Most of the training I do involves watching videos on Udemy or LinkedIn Learning. Although I rarely watch training videos on YouTube, I felt this would be the video site most people would be familiar with, so I modeled the graphic after the YouTube website. The black box with the white triangle is meant to be the video being watched while the small boxes to the right represent videos suggested by YouTube’s algorithm.

Creating the graphics for reviewing tickets and visiting offices took some thought. For reviewing tickets, my first thought was to create a small version of ServiceNow, but I dismissed this since it seemed too literal. Similarly, for office visits, I thought about drawing an office door, but this seemed too abstract since it didn’t indicate what I do when visiting people’s offices.

Thinking about movie tickets or concert tickets, I decided to create an image of a ticket to represent the ServiceNow tickets I work on throughout the day. Red is a common color to indicate problems, but I added the word HELP! to symbolize that each ticket is a person asking for help with a technology problem.

When visiting offices, I’m normally working on a ticket, so using that graphic was a good starting point for this image. During most office visits I’m able to solve the problem and close the ticket, so I used a green checkmark in a box to indicate the ticket was solved. By putting the box and checkmark askew, and covering the ticket underneath, I wanted to convey that there was a problem but that it was now solved.

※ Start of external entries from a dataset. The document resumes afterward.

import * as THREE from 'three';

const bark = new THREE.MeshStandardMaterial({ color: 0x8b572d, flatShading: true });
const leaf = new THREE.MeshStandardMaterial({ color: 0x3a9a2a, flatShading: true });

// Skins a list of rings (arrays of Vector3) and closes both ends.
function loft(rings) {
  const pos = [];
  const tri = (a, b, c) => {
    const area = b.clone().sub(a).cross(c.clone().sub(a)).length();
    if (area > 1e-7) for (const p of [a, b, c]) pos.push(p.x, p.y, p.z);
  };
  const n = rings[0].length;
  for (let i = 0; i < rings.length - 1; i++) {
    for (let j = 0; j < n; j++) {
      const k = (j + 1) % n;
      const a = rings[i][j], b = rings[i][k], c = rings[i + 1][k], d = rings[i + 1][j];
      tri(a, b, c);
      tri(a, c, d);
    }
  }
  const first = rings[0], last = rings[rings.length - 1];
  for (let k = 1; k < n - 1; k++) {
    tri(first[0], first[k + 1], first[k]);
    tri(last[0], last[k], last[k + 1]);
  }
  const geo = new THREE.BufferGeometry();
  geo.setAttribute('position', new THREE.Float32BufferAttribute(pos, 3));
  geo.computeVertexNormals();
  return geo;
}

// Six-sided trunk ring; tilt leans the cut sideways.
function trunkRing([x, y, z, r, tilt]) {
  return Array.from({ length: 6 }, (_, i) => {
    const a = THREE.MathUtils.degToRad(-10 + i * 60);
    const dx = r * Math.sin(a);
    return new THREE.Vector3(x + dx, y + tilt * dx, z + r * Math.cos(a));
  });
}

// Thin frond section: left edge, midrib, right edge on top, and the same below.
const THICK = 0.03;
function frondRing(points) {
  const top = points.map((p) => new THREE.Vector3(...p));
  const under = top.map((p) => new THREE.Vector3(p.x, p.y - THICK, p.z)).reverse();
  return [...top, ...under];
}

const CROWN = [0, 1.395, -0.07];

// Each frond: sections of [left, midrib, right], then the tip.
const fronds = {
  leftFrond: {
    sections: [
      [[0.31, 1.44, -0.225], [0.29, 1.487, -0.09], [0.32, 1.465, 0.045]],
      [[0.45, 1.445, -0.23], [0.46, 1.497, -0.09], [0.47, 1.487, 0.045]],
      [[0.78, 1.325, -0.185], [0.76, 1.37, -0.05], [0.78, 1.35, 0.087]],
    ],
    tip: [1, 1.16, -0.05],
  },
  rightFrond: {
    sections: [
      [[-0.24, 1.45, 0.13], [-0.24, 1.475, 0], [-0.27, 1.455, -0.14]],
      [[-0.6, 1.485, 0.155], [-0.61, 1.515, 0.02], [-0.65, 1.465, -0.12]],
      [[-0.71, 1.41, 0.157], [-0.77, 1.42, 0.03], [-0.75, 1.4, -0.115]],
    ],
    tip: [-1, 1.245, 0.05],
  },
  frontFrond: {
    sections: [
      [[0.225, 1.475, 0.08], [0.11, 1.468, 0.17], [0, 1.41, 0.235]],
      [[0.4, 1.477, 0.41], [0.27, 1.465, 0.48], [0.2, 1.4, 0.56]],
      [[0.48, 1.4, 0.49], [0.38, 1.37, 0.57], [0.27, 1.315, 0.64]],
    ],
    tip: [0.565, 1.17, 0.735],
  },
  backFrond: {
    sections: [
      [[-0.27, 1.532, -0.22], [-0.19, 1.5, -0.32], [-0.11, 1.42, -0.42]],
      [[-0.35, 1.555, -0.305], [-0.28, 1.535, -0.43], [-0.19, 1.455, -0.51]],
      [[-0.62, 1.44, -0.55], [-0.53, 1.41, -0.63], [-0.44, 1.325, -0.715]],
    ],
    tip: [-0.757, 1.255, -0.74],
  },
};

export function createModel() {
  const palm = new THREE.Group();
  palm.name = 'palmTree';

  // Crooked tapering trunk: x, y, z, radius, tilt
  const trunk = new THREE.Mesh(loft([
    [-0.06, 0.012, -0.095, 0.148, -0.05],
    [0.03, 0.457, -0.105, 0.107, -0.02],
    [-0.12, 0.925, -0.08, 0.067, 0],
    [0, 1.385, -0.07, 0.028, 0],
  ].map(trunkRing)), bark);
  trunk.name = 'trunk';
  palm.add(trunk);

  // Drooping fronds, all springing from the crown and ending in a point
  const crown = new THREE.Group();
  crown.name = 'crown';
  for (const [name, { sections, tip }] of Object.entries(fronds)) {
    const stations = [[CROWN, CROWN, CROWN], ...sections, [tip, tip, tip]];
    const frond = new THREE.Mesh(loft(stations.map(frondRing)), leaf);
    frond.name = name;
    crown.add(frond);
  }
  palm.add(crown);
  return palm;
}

The assignment also had students create utility statements for their posters, explaining the audience, and what they might understand from viewing them. The hypothetical audience for my poster would be students at a job fair, who were looking at different employers and considering different careers. Computer support is sort of a hidden profession since most people don’t think about it until they need help. This leads to some misconceptions such as all we do is talk to people on the phone. With the poster, I hoped to give students a better idea about what we do, and encourage them to ask questions to find out more.